Send back all of the data, word for word.

========================

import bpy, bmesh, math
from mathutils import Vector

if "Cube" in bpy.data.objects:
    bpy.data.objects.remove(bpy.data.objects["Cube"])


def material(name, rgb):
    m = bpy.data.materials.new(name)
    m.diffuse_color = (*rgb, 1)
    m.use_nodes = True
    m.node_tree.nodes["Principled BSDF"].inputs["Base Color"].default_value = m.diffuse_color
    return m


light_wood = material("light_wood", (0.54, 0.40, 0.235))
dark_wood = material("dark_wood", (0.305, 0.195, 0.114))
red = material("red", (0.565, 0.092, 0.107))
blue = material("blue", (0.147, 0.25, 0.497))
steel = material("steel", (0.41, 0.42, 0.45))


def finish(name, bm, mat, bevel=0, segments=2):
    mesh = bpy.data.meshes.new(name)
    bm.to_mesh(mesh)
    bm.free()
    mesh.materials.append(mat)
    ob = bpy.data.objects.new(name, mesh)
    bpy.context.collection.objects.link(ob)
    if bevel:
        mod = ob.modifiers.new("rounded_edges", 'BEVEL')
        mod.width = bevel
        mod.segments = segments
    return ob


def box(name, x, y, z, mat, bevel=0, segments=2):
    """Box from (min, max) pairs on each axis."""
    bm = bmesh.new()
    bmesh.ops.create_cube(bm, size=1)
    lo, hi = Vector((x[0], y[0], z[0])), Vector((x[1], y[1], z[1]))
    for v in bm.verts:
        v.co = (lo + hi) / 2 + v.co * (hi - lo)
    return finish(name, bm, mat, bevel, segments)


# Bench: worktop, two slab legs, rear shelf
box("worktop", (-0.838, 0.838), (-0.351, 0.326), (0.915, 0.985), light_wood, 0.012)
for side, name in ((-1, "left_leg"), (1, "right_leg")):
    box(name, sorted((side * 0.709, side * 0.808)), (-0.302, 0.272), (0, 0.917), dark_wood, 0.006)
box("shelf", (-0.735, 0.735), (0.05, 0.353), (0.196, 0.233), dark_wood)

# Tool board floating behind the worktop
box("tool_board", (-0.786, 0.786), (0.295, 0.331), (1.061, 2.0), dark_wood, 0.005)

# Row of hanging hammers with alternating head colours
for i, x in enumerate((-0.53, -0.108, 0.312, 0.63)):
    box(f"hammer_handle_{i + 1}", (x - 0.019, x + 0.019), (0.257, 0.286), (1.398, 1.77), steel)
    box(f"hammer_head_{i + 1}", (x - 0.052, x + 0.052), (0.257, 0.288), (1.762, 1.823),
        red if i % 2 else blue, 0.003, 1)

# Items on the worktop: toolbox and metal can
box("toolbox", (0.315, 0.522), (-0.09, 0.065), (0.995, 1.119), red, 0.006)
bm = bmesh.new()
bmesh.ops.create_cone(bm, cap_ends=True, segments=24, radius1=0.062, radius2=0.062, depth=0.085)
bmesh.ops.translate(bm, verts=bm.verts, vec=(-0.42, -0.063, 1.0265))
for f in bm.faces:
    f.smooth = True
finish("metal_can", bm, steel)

========================

*Response to this exercise*:
import bpy, bmesh, math
from mathutils import Vector

if "Cube" in bpy.data.objects:
    bpy.data.objects.remove(bpy.data.objects["Cube"])


def material(name, rgb):
    m = bpy.data.materials.new(name)
    m.diffuse_color = (*rgb, 1)
    m.use_nodes = True
    m.node_tree.nodes["Principled BSDF"].inputs["Base Color"].default_value = m.diffuse_color
    return m


light_wood = material("light_wood", (0.54, 0.40, 0.235))
dark_wood = material("dark_wood", (0.305, 0.195, 0.114))
red = material("red", (0.565, 0.092, 0.107))
blue = material("blue", (0.147, 0.25, 0.497))
steel = material("steel", (0.41, 0.42, 0.45))


def finish(name, bm, mat, bevel=0, segments=2):
    mesh = bpy.data.meshes.new(name)
    bm.to_mesh(mesh)
    bm.free()
    mesh.materials.append(mat)
    ob = bpy.data.objects.new(name, mesh)
    bpy.context.collection.objects.link(ob)
    if bevel:
        mod = ob.modifiers.new("rounded_edges", 'BEVEL')
        mod.width = bevel
        mod.segments = segments
    return ob


def box(name, x, y, z, mat, bevel=0, segments=2):
    """Box from (min, max) pairs on each axis."""
    bm = bmesh.new()
    bmesh.ops.create_cube(bm, size=1)
    lo, hi = Vector((x[0], y[0], z[0])), Vector((x[1], y[1], z[1]))
    for v in bm.verts:
        v.co = (lo + hi) / 2 + v.co * (hi - lo)
    return finish(name, bm, mat, bevel, segments)


# Bench: worktop, two slab legs, rear shelf
box("worktop", (-0.838, 0.838), (-0.351, 0.326), (0.915, 0.985), light_wood, 0.012)
for side, name in ((-1, "left_leg"), (1, "right_leg")):
    box(name, sorted((side * 0.709, side * 0.808)), (-0.302, 0.272), (0, 0.917), dark_wood, 0.006)
box("shelf", (-0.735, 0.735), (0.05, 0.353), (0.196, 0.233), dark_wood)

# Tool board floating behind the worktop
box("tool_board", (-0.786, 0.786), (0.295, 0.331), (1.061, 2.0), dark_wood, 0.005)

# Row of hanging hammers with alternating head colours
for i, x in enumerate((-0.53, -0.108, 0.312, 0.63)):
    box(f"hammer_handle_{i + 1}", (x - 0.019, x + 0.019), (0.257, 0.286), (1.398, 1.77), steel)
    box(f"hammer_head_{i + 1}", (x - 0.052, x + 0.052), (0.257, 0.288), (1.762, 1.823),
        red if i % 2 else blue, 0.003, 1)

# Items on the worktop: toolbox and metal can
box("toolbox", (0.315, 0.522), (-0.09, 0.065), (0.995, 1.119), red, 0.006)
bm = bmesh.new()
bmesh.ops.create_cone(bm, cap_ends=True, segments=24, radius1=0.062, radius2=0.062, depth=0.085)
bmesh.ops.translate(bm, verts=bm.verts, vec=(-0.42, -0.063, 1.0265))
for f in bm.faces:
    f.smooth = True
finish("metal_can", bm, steel)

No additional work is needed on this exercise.